|Head of the Intellectual Property Rights Office under the Ministry of Science and Technology Đinh Hữu Phí. — VNA/VNS Photo|
Head of the Intellectual Property Rights Office (IPRO) under the Ministry of Science and Technology Đinh Hữu Phí speaks to the Vietnam News Agency about measures to promote the development of start-ups and exploit intellectual assets from universities and research institutes
The draft amendments and supplements to the Law on Intellectual Property include proposals to adjust regulations to encourage the creation and exploitation of intellectual assets invested by the State. Can you talk more about these proposals?
The Law on Intellectual Property was ratified by the National Assembly in 2005 and took effect on July 1, 2006. It was amended and supplemented twice in 2009 and 2019. It is an important legal document to regulate social relations relating to a special asset that is intellectual property.
After 16 years of enforcement, the law has proved its role in creating a legal corridor for creative activities while at the same time creating a healthy environment for production and business activities, contributing to encouraging creative activities, speeding up technology transfer and attracting foreign investment, thus helping to boost socio-economic development.
The law has served as a foundation for the intellectual property rights protection system of Việt Nam to meet standards of the World Trade Organisation Agreement on Trade-Related Aspects of Intellectual Property Rights (TRIPS) as well as meeting the requirements as committed in new-generation free trade agreements.
However, with the trend of deep and wide international integration via the joining into international treaties, particularly new-generation free trade agreements, Việt Nam needs to fulfil its commitments, including those relating to intellectual property rights, urging for amendments to the Law on Intellectual Property.
Among seven groups of policies needed to be changed, there is a policy relating to universities and research institutes – that is “encouraging to create, exploit and popularise inventions and designs created from using the State budget”.
The IPRO is also reviewing to propose to amend related regulations to help promote the commercialisation of research results.
If approved, how will the draft law help in promoting creative and scientific and technological activities of Việt Nam and the commercialisation of intellectual assets created by universities and research institutes?
The trend to assign the organisations with scientific and technological tasks using funds from the State budget has been applied by many countries and has proved efficient in creating conditions for the commercialisation of intellectual property rights. However, administration and commercialisation capacity of intellectual property assets and intellectual property rights remains a challenge to scientists, universities, research institutes and businesses.
If the draft law is approved, it is expected to help universities and research institutes to be more proactive in the commercialisation of intellectual property assets created from their scientific and technological projects.
In order to tap into this policy, universities and research institutes need to set up a mechanism to ensure management efficiency of their intellectual assets. They need experts who understand both the market and legal issues well to protect intellectual property rights in terms of legal aspects and commercial values.
The combination of these factors will help scientific research results to not only be published in the form of scientific articles but to gradually become tangible products. Profits from the commercialisation of research results will help create investment capital for scientific research and innovation activities. As a result, the quantity and quality of scientific and technological activities in Việt Nam will be much improved.

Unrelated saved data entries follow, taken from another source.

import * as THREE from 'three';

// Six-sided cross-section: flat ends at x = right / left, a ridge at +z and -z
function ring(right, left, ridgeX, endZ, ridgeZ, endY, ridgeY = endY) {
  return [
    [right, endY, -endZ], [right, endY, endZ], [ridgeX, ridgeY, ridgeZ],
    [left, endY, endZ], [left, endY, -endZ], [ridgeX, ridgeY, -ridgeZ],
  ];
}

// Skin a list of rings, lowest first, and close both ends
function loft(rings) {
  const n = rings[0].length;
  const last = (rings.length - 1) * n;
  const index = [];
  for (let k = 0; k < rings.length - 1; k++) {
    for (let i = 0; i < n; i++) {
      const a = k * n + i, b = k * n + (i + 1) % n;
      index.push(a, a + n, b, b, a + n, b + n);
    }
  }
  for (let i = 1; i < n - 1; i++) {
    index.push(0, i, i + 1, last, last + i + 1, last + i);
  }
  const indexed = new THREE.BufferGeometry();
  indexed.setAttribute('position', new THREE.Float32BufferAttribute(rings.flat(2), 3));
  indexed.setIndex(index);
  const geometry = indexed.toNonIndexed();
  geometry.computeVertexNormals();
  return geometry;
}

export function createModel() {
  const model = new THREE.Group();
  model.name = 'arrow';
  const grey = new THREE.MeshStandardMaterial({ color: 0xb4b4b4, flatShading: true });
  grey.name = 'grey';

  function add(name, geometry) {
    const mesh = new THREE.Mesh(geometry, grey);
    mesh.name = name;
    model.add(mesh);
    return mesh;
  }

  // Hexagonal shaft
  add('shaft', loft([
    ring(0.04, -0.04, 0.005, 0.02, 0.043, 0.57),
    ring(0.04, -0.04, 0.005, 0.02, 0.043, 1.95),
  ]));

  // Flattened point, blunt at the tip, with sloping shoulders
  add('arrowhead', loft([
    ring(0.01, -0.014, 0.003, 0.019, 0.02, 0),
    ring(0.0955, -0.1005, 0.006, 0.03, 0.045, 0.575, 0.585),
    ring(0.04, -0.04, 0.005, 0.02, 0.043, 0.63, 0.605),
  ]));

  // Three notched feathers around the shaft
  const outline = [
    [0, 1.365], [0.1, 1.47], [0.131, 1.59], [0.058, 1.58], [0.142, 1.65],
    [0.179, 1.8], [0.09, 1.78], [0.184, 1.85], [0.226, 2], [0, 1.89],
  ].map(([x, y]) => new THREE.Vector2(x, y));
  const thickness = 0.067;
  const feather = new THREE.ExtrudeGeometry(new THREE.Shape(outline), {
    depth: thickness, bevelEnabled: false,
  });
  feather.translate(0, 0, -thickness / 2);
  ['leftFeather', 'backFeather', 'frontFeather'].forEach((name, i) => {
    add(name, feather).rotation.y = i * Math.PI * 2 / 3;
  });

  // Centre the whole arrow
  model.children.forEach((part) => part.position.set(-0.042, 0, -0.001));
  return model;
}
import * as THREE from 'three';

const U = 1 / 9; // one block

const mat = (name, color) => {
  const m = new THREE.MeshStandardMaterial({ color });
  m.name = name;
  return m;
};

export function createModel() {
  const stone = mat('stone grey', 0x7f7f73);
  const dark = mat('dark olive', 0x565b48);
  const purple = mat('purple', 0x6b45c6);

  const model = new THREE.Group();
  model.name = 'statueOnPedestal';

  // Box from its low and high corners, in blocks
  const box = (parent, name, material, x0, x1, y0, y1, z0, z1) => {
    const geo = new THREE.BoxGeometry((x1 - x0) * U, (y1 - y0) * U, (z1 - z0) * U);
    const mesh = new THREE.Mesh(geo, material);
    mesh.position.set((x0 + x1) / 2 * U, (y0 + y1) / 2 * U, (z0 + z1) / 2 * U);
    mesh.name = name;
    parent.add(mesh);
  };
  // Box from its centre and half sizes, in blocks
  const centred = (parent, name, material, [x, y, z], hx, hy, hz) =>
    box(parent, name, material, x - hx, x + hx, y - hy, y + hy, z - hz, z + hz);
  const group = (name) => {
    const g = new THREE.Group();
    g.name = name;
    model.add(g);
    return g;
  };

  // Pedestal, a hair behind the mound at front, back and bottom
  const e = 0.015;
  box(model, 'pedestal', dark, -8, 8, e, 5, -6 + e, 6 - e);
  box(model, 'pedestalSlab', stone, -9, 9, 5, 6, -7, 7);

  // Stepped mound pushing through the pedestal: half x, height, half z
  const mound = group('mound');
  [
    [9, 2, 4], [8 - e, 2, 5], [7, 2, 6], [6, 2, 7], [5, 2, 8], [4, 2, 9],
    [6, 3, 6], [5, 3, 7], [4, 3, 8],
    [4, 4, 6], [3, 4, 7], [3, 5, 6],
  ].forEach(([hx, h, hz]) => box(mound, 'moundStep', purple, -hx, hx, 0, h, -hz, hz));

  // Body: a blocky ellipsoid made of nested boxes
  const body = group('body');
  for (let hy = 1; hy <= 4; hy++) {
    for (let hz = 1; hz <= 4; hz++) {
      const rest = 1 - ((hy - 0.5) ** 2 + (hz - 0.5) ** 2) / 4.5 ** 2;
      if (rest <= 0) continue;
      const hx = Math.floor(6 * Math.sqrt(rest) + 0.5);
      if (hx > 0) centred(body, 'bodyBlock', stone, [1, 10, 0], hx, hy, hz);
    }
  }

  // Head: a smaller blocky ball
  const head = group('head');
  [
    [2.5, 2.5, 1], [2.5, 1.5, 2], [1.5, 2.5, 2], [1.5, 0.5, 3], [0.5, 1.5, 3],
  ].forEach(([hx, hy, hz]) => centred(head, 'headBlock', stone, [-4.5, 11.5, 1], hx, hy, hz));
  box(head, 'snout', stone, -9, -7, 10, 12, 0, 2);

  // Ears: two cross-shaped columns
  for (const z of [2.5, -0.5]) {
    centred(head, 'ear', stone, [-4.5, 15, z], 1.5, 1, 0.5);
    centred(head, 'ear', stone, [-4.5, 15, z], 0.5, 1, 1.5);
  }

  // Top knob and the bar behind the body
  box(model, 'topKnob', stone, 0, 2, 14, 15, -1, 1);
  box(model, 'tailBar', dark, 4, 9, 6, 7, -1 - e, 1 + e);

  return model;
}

Universities and research institutes, that lack capacity to exploit and commercialise research results, need help from businesses. Apart from existing enterprises, the formation of start-ups from the exploitation of intellectual assets of universities and research institutes is one of the effective directions. This is one of topics chosen for discussion at a series of main conferences at the Techfest 2021 – the 7th National Festival for Innovative Start-ups, in order to put forward effective solutions for the commercialisation of intellectual assets created from research results at universities and research institutes.
What are measures needed for start-ups?
One of the essential solutions at present for start-ups is to connect and exploit intellectual assets from universities and research institutes which are the cradles of new knowledge and technologies. The Intellectual Property Strategy until 2030 and the Intellectual Asset Development Programme until 2030 approved by the Prime Minister mention the connection between businesses and universities and research institutes. The key tasks are set for the promotion of innovation activities and encourage businesses to proactively order, connect and cooperate with universities and research institutes to exploit and develop intellectual property assets.
The cooperation between enterprises and universities and research institutes in exploiting intellectual property assets will help to shorten the application process of research results in production and business activities, helping businesses to reduce investment time and cost in research activities.
It will also create opportunities for universities and research institutes to commercialise and popularise their research results to serve socio-economic development, thus helping to create motivation for scientific research activities at these establishments.
With the increase in the number of patent applications from universities and research institutes in recent years, it is sure that the linkage between universities, research institutes and businesses or start-ups will bring in fruitful results. — VNS